Extracted material —
=== Begin Enclosure ===

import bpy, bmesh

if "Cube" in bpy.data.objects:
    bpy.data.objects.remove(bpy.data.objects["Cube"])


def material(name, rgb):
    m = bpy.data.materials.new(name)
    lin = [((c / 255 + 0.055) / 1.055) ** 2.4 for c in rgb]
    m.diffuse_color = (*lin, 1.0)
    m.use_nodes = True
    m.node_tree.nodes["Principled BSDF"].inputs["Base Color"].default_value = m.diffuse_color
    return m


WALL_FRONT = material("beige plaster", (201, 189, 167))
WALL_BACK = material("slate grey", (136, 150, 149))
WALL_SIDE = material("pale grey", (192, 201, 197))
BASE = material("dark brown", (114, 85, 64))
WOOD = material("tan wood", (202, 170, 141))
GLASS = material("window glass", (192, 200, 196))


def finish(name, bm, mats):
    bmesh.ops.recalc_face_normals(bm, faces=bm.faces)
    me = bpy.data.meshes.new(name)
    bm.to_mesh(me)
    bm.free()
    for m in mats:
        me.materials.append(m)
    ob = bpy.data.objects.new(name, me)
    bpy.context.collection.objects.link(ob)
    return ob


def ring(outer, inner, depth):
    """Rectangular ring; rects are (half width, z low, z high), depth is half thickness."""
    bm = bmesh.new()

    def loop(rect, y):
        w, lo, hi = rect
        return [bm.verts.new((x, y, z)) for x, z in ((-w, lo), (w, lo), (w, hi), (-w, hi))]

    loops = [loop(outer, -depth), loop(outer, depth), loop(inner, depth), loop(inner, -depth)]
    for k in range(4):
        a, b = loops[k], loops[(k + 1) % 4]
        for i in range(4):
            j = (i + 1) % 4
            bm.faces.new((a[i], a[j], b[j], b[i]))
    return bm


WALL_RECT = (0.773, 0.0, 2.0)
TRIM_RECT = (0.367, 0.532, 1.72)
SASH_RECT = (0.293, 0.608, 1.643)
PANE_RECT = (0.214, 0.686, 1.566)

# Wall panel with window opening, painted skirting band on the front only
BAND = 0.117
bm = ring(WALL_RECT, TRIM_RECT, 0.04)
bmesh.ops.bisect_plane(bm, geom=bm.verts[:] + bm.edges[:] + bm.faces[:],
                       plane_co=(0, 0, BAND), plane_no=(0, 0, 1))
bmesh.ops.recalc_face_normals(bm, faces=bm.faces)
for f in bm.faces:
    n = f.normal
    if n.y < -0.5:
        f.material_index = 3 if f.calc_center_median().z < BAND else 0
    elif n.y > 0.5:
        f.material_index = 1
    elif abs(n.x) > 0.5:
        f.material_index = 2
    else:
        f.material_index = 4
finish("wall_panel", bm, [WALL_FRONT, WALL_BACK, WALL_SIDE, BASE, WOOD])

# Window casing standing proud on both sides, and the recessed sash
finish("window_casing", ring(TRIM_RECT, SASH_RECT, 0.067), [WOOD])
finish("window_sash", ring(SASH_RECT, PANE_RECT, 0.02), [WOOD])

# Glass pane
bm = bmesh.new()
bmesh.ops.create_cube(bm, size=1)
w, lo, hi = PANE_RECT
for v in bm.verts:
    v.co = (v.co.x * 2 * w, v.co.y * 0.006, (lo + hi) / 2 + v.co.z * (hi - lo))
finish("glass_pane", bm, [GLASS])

=== End Enclosure ===
=== Begin Enclosure ===

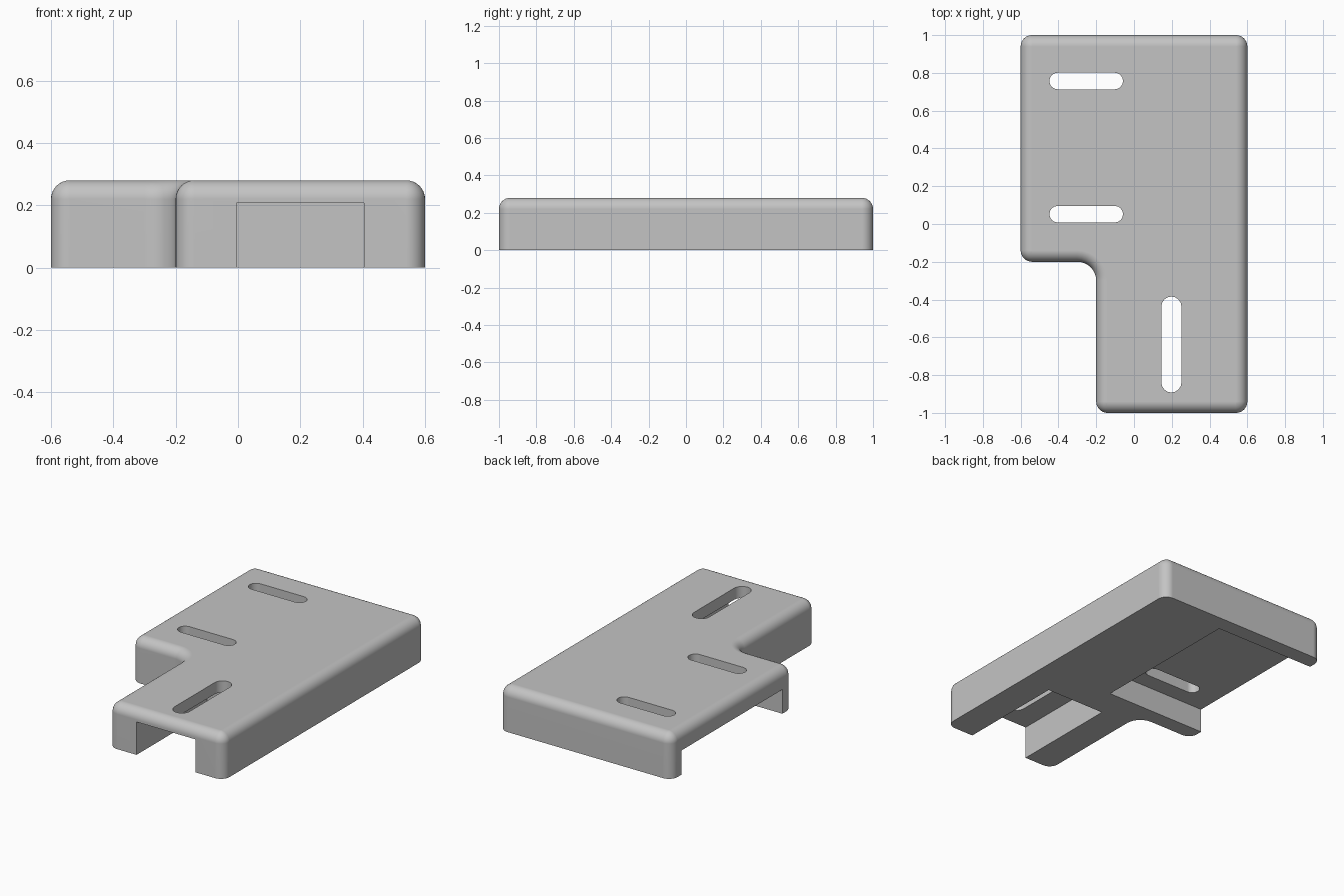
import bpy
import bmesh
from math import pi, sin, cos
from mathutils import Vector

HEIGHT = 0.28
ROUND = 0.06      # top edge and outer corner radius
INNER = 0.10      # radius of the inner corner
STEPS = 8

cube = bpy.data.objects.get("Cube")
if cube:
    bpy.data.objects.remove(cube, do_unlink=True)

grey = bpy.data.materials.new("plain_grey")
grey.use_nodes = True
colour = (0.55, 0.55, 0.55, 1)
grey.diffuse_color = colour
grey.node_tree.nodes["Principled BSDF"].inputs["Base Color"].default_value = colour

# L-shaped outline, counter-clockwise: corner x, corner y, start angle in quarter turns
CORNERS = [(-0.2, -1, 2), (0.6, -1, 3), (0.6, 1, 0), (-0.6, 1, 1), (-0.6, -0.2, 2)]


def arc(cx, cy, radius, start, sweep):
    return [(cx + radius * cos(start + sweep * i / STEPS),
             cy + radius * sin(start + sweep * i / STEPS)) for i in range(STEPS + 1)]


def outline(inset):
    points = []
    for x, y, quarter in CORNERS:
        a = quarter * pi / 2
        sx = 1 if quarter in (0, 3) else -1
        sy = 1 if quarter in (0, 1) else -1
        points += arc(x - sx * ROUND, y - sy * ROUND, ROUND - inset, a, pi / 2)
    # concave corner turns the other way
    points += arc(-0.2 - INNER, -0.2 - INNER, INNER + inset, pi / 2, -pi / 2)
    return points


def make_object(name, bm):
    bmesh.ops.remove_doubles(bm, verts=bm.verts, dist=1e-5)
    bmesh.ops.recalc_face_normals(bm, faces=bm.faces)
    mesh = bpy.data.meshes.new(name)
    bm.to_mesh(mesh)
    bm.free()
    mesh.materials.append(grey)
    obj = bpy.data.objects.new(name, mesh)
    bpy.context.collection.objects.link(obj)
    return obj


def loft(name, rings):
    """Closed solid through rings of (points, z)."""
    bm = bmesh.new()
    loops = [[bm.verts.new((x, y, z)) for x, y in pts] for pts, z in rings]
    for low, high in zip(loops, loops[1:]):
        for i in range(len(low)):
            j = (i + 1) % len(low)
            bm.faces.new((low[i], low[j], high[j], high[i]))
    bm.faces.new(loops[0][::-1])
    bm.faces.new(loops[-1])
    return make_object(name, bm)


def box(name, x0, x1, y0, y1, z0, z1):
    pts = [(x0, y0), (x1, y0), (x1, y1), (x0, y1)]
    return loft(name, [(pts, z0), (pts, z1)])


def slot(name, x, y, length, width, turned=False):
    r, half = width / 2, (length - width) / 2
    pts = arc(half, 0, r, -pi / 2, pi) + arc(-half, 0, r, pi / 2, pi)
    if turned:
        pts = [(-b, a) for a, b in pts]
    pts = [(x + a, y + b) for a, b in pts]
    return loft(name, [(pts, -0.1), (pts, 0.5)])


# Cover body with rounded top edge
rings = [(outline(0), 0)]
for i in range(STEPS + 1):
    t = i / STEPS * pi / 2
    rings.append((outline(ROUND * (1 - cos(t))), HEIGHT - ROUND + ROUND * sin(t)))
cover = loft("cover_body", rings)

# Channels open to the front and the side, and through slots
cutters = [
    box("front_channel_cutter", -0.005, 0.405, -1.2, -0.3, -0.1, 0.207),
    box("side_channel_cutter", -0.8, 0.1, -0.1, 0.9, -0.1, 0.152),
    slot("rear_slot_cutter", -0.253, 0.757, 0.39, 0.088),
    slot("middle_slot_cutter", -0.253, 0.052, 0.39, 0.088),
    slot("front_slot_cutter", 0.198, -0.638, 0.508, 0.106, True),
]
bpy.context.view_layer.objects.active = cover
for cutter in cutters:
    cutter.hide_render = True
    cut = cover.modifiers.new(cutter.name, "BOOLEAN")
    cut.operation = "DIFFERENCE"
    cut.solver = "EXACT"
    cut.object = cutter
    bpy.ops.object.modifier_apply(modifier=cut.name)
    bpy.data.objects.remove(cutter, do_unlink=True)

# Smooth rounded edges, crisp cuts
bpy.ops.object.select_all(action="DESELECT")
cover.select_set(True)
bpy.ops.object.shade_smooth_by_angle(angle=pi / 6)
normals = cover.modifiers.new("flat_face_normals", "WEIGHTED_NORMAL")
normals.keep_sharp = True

=== End Enclosure ===

What to produce —
In the data above, find the line with "# L-shaped outline, counter-clockwise: corner" and the line with "mesh = bpy.data.meshes.new(name)". Retype both, plus every line between them, exactly.

Reply to the exercise —
# L-shaped outline, counter-clockwise: corner x, corner y, start angle in quarter turns
CORNERS = [(-0.2, -1, 2), (0.6, -1, 3), (0.6, 1, 0), (-0.6, 1, 1), (-0.6, -0.2, 2)]


def arc(cx, cy, radius, start, sweep):
    return [(cx + radius * cos(start + sweep * i / STEPS),
             cy + radius * sin(start + sweep * i / STEPS)) for i in range(STEPS + 1)]


def outline(inset):
    points = []
    for x, y, quarter in CORNERS:
        a = quarter * pi / 2
        sx = 1 if quarter in (0, 3) else -1
        sy = 1 if quarter in (0, 1) else -1
        points += arc(x - sx * ROUND, y - sy * ROUND, ROUND - inset, a, pi / 2)
    # concave corner turns the other way
    points += arc(-0.2 - INNER, -0.2 - INNER, INNER + inset, pi / 2, -pi / 2)
    return points


def make_object(name, bm):
    bmesh.ops.remove_doubles(bm, verts=bm.verts, dist=1e-5)
    bmesh.ops.recalc_face_normals(bm, faces=bm.faces)
    mesh = bpy.data.meshes.new(name)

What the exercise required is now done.